◆ TASK ITEM
Scan each line of the records for the word "panel" and extract the ones that have it.

[Opening TASK INPUTS section]

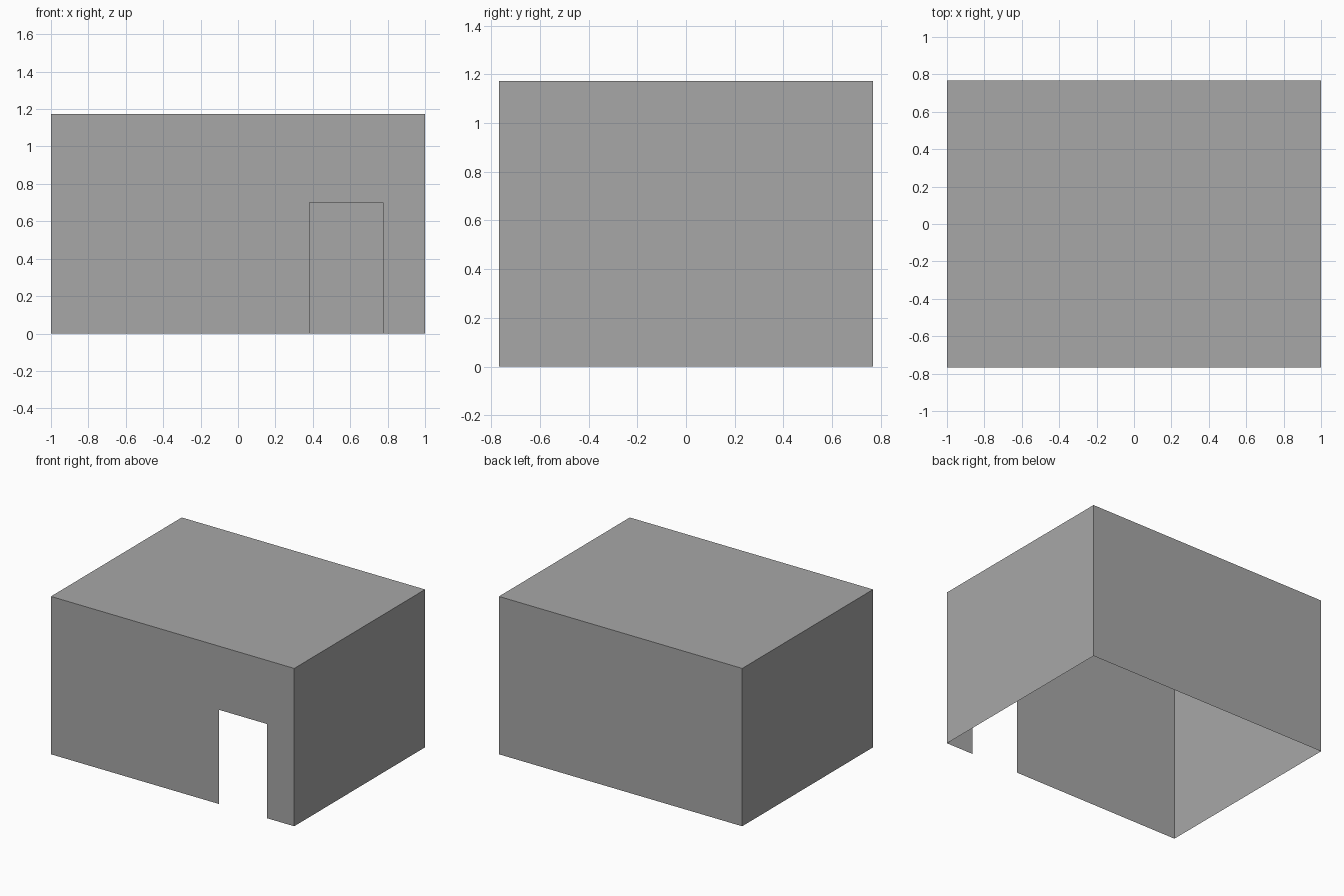
import bpy

# Remove the default cube
cube = bpy.data.objects.get("Cube")
if cube:
    bpy.data.objects.remove(cube, do_unlink=True)

W, D, H = 1.0, 0.768, 1.173                          # half width, half depth, height
DOOR_LEFT, DOOR_RIGHT, DOOR_TOP = 0.383, 0.775, 0.7

# Plain mid-grey surface
grey = bpy.data.materials.new("mid grey")
grey.use_nodes = True
colour = (0.387, 0.387, 0.387, 1.0)
grey.diffuse_color = colour
grey.node_tree.nodes["Principled BSDF"].inputs["Base Color"].default_value = colour


def panel(name, points):
    """Make one thin flat panel from its outline."""
    mesh = bpy.data.meshes.new(name)
    mesh.from_pydata(points, [], [list(range(len(points)))])
    mesh.materials.append(grey)
    mesh.update()
    obj = bpy.data.objects.new(name, mesh)
    bpy.context.collection.objects.link(obj)


# Front wall, its outline stepping around the open doorway
outline = [(-W, 0), (DOOR_LEFT, 0), (DOOR_LEFT, DOOR_TOP), (DOOR_RIGHT, DOOR_TOP),
           (DOOR_RIGHT, 0), (W, 0), (W, H), (-W, H)]
panel("front_wall", [(x, -D, z) for x, z in outline])

# Back wall
panel("back_wall", [(W, D, 0), (-W, D, 0), (-W, D, H), (W, D, H)])

# Side walls, wound so both face outwards
for name, s in (("left_wall", 1), ("right_wall", -1)):
    panel(name, [(s * W, -s * D, 0), (s * W, s * D, 0), (s * W, s * D, H), (s * W, -s * D, H)])

# Flat roof; the underside stays open
panel("roof", [(-W, -D, H), (W, -D, H), (W, D, H), (-W, D, H)])
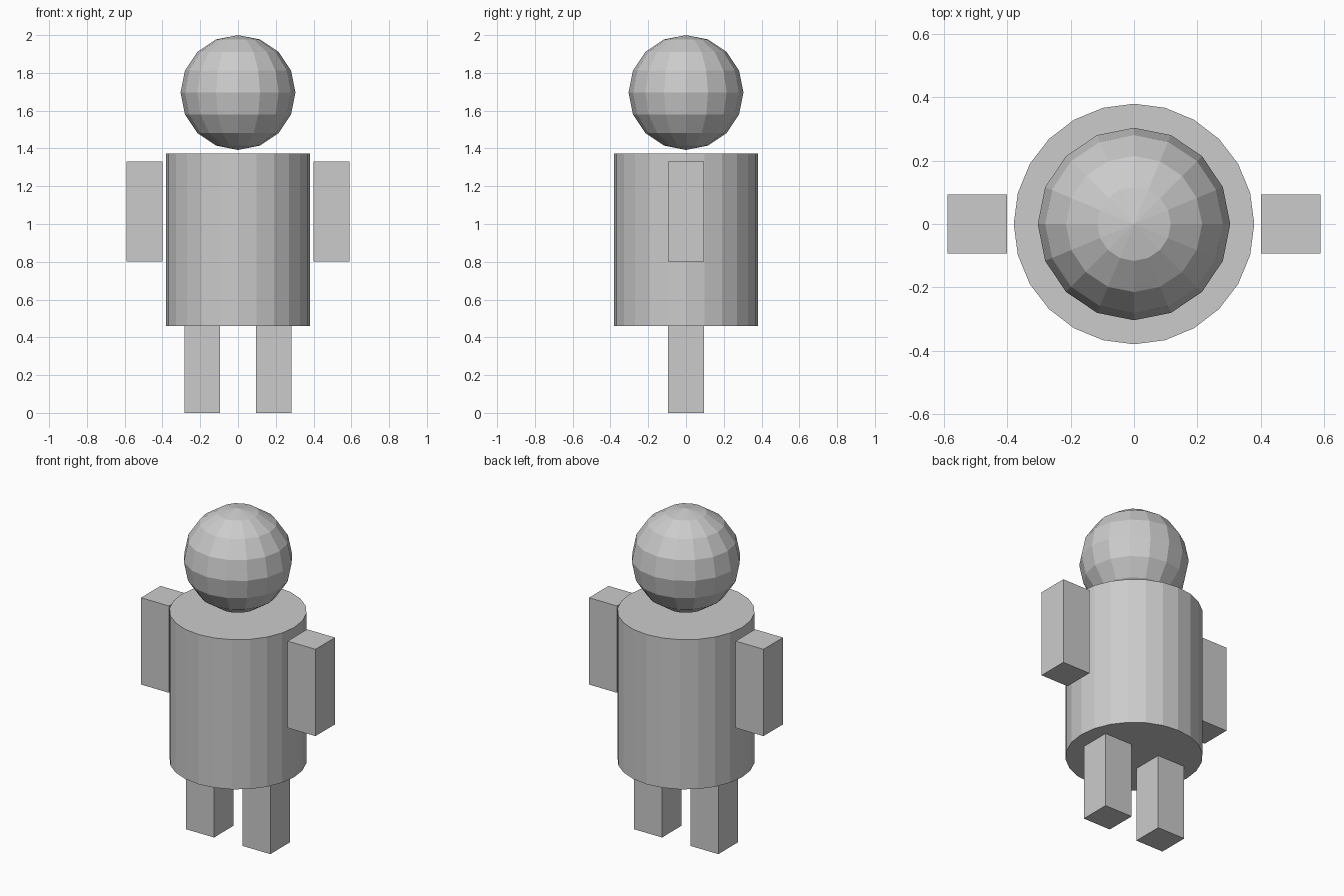
import bpy

if "Cube" in bpy.data.objects:
    bpy.data.objects.remove(bpy.data.objects["Cube"])


def box(name, center, size):
    bpy.ops.mesh.primitive_cube_add(size=1, location=center)
    obj = bpy.context.object
    obj.name = name
    obj.scale = size
    bpy.ops.object.transform_apply(location=False, rotation=False, scale=True)
    return obj


LIMB = 0.188
BODY_BOTTOM, BODY_TOP = 0.46, 1.374

# Head: low-poly ball hovering just above the body
bpy.ops.mesh.primitive_uv_sphere_add(segments=16, ring_count=8, radius=0.304,
                                     location=(0, 0, 1.696))
bpy.context.object.name = "head"

# Body: 24-sided drum
bpy.ops.mesh.primitive_cylinder_add(vertices=24, radius=0.38,
                                    depth=BODY_TOP - BODY_BOTTOM,
                                    location=(0, 0, (BODY_TOP + BODY_BOTTOM) / 2))
bpy.context.object.name = "body"

# Arms float beside the body, legs stand under it
for side, sign in (("left", -1), ("right", 1)):
    box(f"{side}_arm", (sign * 0.495, 0, 1.067), (LIMB, LIMB, 0.53))
    box(f"{side}_leg", (sign * 0.19, 0, BODY_BOTTOM / 2), (LIMB, LIMB, BODY_BOTTOM))
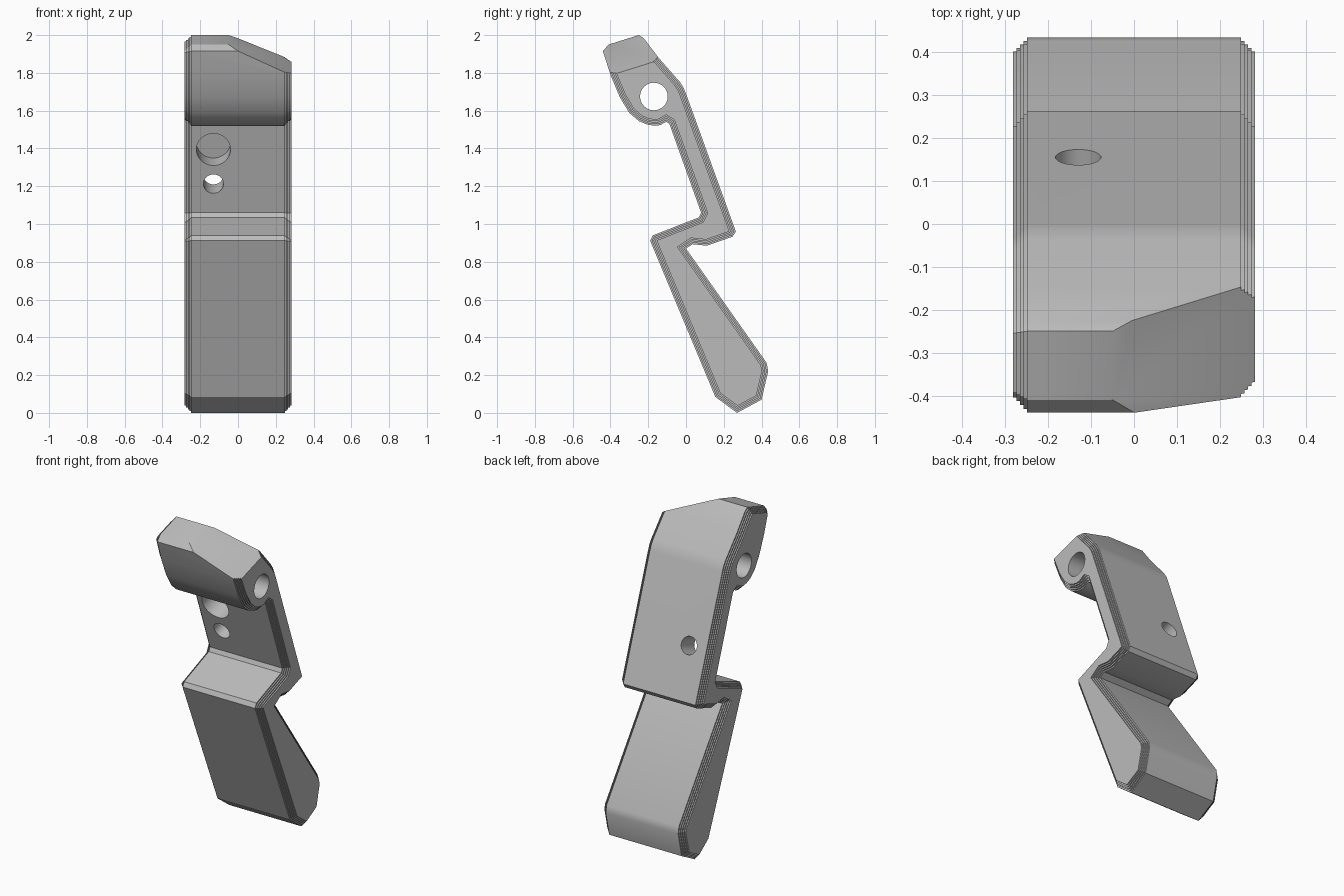
import bpy
import bmesh
import math
from mathutils import Vector, Matrix

if "Cube" in bpy.data.objects:
    bpy.data.objects.remove(bpy.data.objects["Cube"])

# Single grey material
grey = bpy.data.materials.new("plain grey")
grey.use_nodes = True
grey.diffuse_color = (0.5, 0.5, 0.5, 1)
grey.node_tree.nodes["Principled BSDF"].inputs["Base Color"].default_value = grey.diffuse_color

# Side profile (y, z), going round from the top ridge down the back
profile = [Vector(p) for p in [
    (-0.25, 2.0), (-0.225, 1.985), (-0.145, 1.88), (-0.035, 1.755), (-0.012, 1.72),
    (0.0, 1.69), (0.264, 0.96), (0.247, 0.933), (0.11, 0.885), (0.035, 0.893),
    (0.0, 0.87), (0.427, 0.265), (0.435, 0.22), (0.40, 0.07), (0.27, 0.0),
    (0.155, 0.085), (-0.19, 0.912), (-0.175, 0.94), (0.068, 1.035), (0.08, 1.06),
    (-0.088, 1.53), (-0.105, 1.541), (-0.135, 1.524), (-0.165, 1.52), (-0.205, 1.526),
    (-0.25, 1.545), (-0.30, 1.588), (-0.35, 1.67), (-0.40, 1.79), (-0.44, 1.915),
    (-0.41, 1.95)]]
HALF, STEP, STEPS = 0.25, 0.008, 4


def inset(points, d):
    """Move a clockwise outline inward by d with mitred corners."""
    out = []
    for i, p in enumerate(points):
        a = (p - points[i - 1]).normalized()
        b = (points[(i + 1) % len(points)] - p).normalized()
        na, nb = Vector((a.y, -a.x)), Vector((b.y, -b.x))
        out.append(p + (na + nb) * d / (1 + na.dot(nb)))
    return out


def finish(bm, name):
    bmesh.ops.recalc_face_normals(bm, faces=bm.faces)
    mesh = bpy.data.meshes.new(name)
    bm.to_mesh(mesh)
    bm.free()
    mesh.materials.append(grey)
    obj = bpy.data.objects.new(name, mesh)
    bpy.context.collection.objects.link(obj)
    return obj


# Body with stepped edges on both sides
right_side = [(HALF, 0.0)]
for s in range(1, STEPS + 1):
    right_side += [(HALF + (s - 1) * STEP, s * STEP), (HALF + s * STEP, s * STEP)]
sections = [(-x, d) for x, d in reversed(right_side)] + right_side

bm = bmesh.new()
rings = [[bm.verts.new((x, p.x, p.y)) for p in inset(profile, d)] for x, d in sections]
for r, q in zip(rings, rings[1:]):
    for i in range(len(r)):
        j = (i + 1) % len(r)
        bm.faces.new((r[i], r[j], q[j], q[i]))
bm.faces.new(rings[0])
bm.faces.new(rings[-1])
bmesh.ops.recalc_face_normals(bm, faces=bm.faces)

# Sloping cut across the top
bmesh.ops.bisect_plane(bm, geom=bm.verts[:] + bm.edges[:] + bm.faces[:], dist=1e-5,
                       plane_co=(-0.05, -0.25, 2.0), plane_no=(0.5, -0.3125, 1),
                       clear_outer=True)
bmesh.ops.holes_fill(bm, edges=[e for e in bm.edges if e.is_boundary], sides=0)
body = finish(bm, "lever_body")


def drill(name, centre, axis, radius, length):
    """Cut a round hole centred on a point along an axis."""
    cut = bmesh.new()
    turn = Vector((0, 0, 1)).rotation_difference(Vector(axis)).to_matrix().to_4x4()
    bmesh.ops.create_cone(cut, cap_ends=True, segments=48, radius1=radius, radius2=radius,
                          depth=length, matrix=Matrix.Translation(centre) @ turn)
    cutter = finish(cut, name)
    cutter.hide_render = True
    mod = body.modifiers.new(name, "BOOLEAN")
    mod.operation, mod.solver, mod.object = "DIFFERENCE", "EXACT", cutter
    bpy.context.view_layer.objects.active = body
    bpy.ops.object.modifier_apply(modifier=name)
    bpy.data.objects.remove(cutter)


# Pivot hole, blind recess and small through hole
arm_normal = Vector((0, 0.941, 0.339))
drill("pivot_hole", (0, -0.17, 1.675), (1, 0, 0), 0.073, 1.0)
drill("blind_recess", (-0.13, -0.038, 1.395), arm_normal, 0.09, 0.23)
drill("through_hole", (-0.13, 0.024, 1.212), arm_normal, 0.053, 0.5)

# Smooth the rounded areas, keep the steps sharp
bpy.ops.object.select_all(action="DESELECT")
body.select_set(True)
bpy.context.view_layer.objects.active = body
bpy.ops.object.shade_smooth_by_angle(angle=math.radians(30))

[Closing TASK INPUTS section]

◆ TASK RESULT
def panel(name, points):
    """Make one thin flat panel from its outline."""
panel("front_wall", [(x, -D, z) for x, z in outline])
panel("back_wall", [(W, D, 0), (-W, D, 0), (-W, D, H), (W, D, H)])
    panel(name, [(s * W, -s * D, 0), (s * W, s * D, 0), (s * W, s * D, H), (s * W, -s * D, H)])
panel("roof", [(-W, -D, H), (W, -D, H), (W, D, H), (-W, D, H)])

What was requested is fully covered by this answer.